• The gluteus medius and minimus operate in the frontal plane, preventing the pelvis from dropping on the unsupported side during single-leg stance.
• These muscles are crucial for maintaining pelvic stability and controlling lateral movement during running. Lateral movements equate to energy leakage and results in a lack of ability to absorb the force into the hips and could contributing factors to Gluteal tendinopathy, knee pain, shin splints to name a few.
3. Transverse Plane Function:
• The gluteus medius and minimus also have a role in the transverse plane, controlling hip rotation during gait.
• Proper control in this plane helps maintain efficient and injury-free running.
Common Injuries in Runners
Gluteal tendinopathy, often referred to as “runner’s butt,” is a common injury among runners.
• It involves pain in the gluteal tendons, particularly the gluteus medius and minimus tendons which is generally experienced in the outside of the hip near the hip bone.
• Overuse, poor running form, and insufficient strength are contributing factors.
Iliotibial Band (ITB) Syndrome:
• While the ITB isn’t part of the gluteal muscles, it connects to the gluteus maximus and can lead to injuries.
• ITB syndrome often results in pain on the outer part of the hip, thigh, and knee and is exacerbated during running. The ITB causes compression around the lateral knee generally from the joint line to four fingers up. Compression is contributed to by weakness in the frontal plane of the hip i.e. the hip moving sideways.
Preventing and Treating Gluteal Injuries
Preventing and treating gluteal injuries in runners requires a multifaceted approach:

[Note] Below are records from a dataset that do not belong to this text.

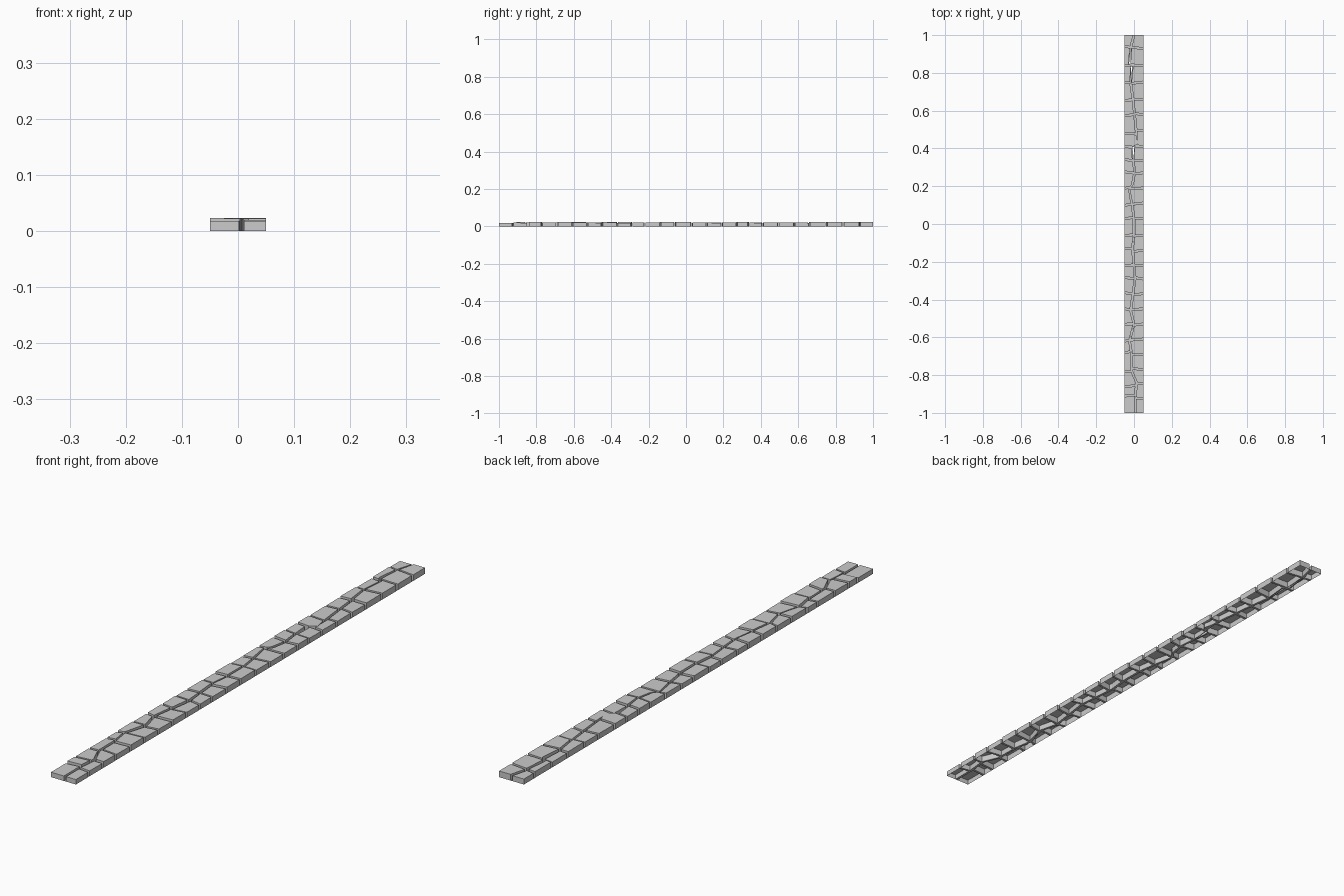
import bpy, bmesh, random

if "Cube" in bpy.data.objects:
    bpy.data.objects.remove(bpy.data.objects["Cube"])

random.seed(4)
HALF_W, GAP = 0.05, 0.0045

# wandering joint between the two rows of stones: (y, x)
JOINT = [(-1, .006), (-.92, .006), (-.84, .014), (-.78, -.012), (-.68, -.014),
         (-.62, -.024), (-.53, 0), (-.46, -.018), (-.365, -.005), (-.29, .006),
         (-.22, 0), (-.13, -.008), (-.06, 0), (.03, 0), (.10, -.010), (.185, -.028),
         (.21, -.008), (.275, .004), (.34, -.004), (.405, -.010), (.425, .026),
         (.49, .012), (.65, -.004), (.75, -.018), (.83, -.010), (.85, -.026),
         (.94, -.016), (1, 0)]

# cross cracks along each row
LEFT = [-.91, -.86, -.78, -.68, -.62, -.53, -.45, -.365, -.285, -.22, -.13, -.06,
        .03, .10, .19, .275, .34, .41, .48, .575, .655, .75, .84, .94]
RIGHT = [-.925, -.845, -.77, -.69, -.61, -.53, -.45, -.37, -.29, -.22, -.14, -.06,
         .03, .11, .19, .27, .335, .41, .495, .58, .66, .75, .84, .93]


def joint_x(y):
    for (y0, x0), (y1, x1) in zip(JOINT, JOINT[1:]):
        if y <= y1:
            return x0 + (x1 - x0) * (y - y0) / (y1 - y0)
    return JOINT[-1][1]


def outline(side, low, high, gap):
    """Plan of one stone; low and high are (outer y, inner y) of its cracks."""
    lo = [y + (gap if y > -1 else 0) for y in low]
    hi = [y - (gap if y < 1 else 0) for y in high]
    knots = [y for y, _ in JOINT if low[1] + .012 < y < high[1] - .012]
    inner = [lo[1]] + knots + [hi[1]]
    pts = [(side * HALF_W, lo[0])]
    pts += [(joint_x(y) + side * gap, y) for y in inner]
    pts.append((side * HALF_W, hi[0]))
    return pts if side < 0 else pts[::-1]


def add_row(name, side, cracks):
    bm = bmesh.new()
    cuts = [(-1, -1)]
    for y in cracks:
        s = random.uniform(-.006, .006)
        cuts.append((y + s * .3, y - s))
    cuts.append((1, 1))
    for i, (low, high) in enumerate(zip(cuts, cuts[1:])):
        z = .018 if i == 0 else random.uniform(.019, .023)
        tilt = 0 if i == 0 else random.uniform(-.015, .015)
        mid = (low[0] + high[0]) / 2
        cell = [bm.verts.new((x, y, 0)) for x, y in outline(side, low, high, 0)]
        plan = outline(side, low, high, GAP)
        foot = [bm.verts.new((x, y, 0)) for x, y in plan]
        top = [bm.verts.new((x, y, z + tilt * (y - mid))) for x, y in plan]
        bm.faces.new(top)
        n = len(plan)
        for a in range(n):
            b = (a + 1) % n
            # stone wall, then the joint floor around it
            bm.faces.new((foot[a], foot[b], top[b], top[a]))
            if a != n - 1 and abs(plan[a][0]) + abs(plan[b][0]) < 2 * HALF_W - 1e-6:
                bm.faces.new((cell[a], cell[b], foot[b], foot[a]))
    bmesh.ops.remove_doubles(bm, verts=bm.verts, dist=1e-5)
    bmesh.ops.dissolve_degenerate(bm, edges=bm.edges, dist=1e-5)
    mesh = bpy.data.meshes.new(name)
    bm.to_mesh(mesh)
    bm.free()
    bpy.context.collection.objects.link(bpy.data.objects.new(name, mesh))


add_row("left_stone_row", -1, LEFT)
add_row("right_stone_row", 1, RIGHT)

1. Strength Training:
• Incorporate exercises that target the gluteal muscles to build strength and stability. Remember for the hip to go into flexion and extension it is also required to move through internal and external rotation.
• The type of strength training given needs to be specific to your weakness of movement.
• General lunges and single leg work is a good starting point, by understanding which of the three planes of movement the hip is weak in will accelerate your rehabilitation and conditioning.
2. Running Form:
• Focus on maintaining proper running form, everyone runs differently, there is ideal models and postures. However, this becomes more specific to the individual, and the distance they run and the terrain the run on.
• Avoid over striding. Over striding can lead to an increased chance of shin splints. It effectively acts a breaking lever every time your foot hits the floor is initially slowing you down.
Understanding the three-dimensional function of the gluteal muscles and the potential injuries that can occur is vital for runners. Runners can reduce the risk of gluteal injuries and enjoy a healthier pain-free running experience by:
- Taking a proactive approach to strengthening these muscles.
- Maintaining proper running form
- Seeking professional guidance when needed.
It is important to note that the glutes always function, for example if your climbing stairs, sitting to stand and walking there is neural involvement in the glutes, so an understanding that glutes switch off is a floored concept or merely misunderstood.
Always remember that individual experiences may vary, and the complexity of the gluteal muscles group are more varied than you may think. Therefore if “Your Physio said my glutes are weak” understanding the nature of the weakness is important for engagement and successful recovery.
Please note that the injuries above are not exhaustive, but for the nature of this blog and its context therefore further injuries have not been discussed. If you have any questions or are struggling with an injury, please get in touch or book online.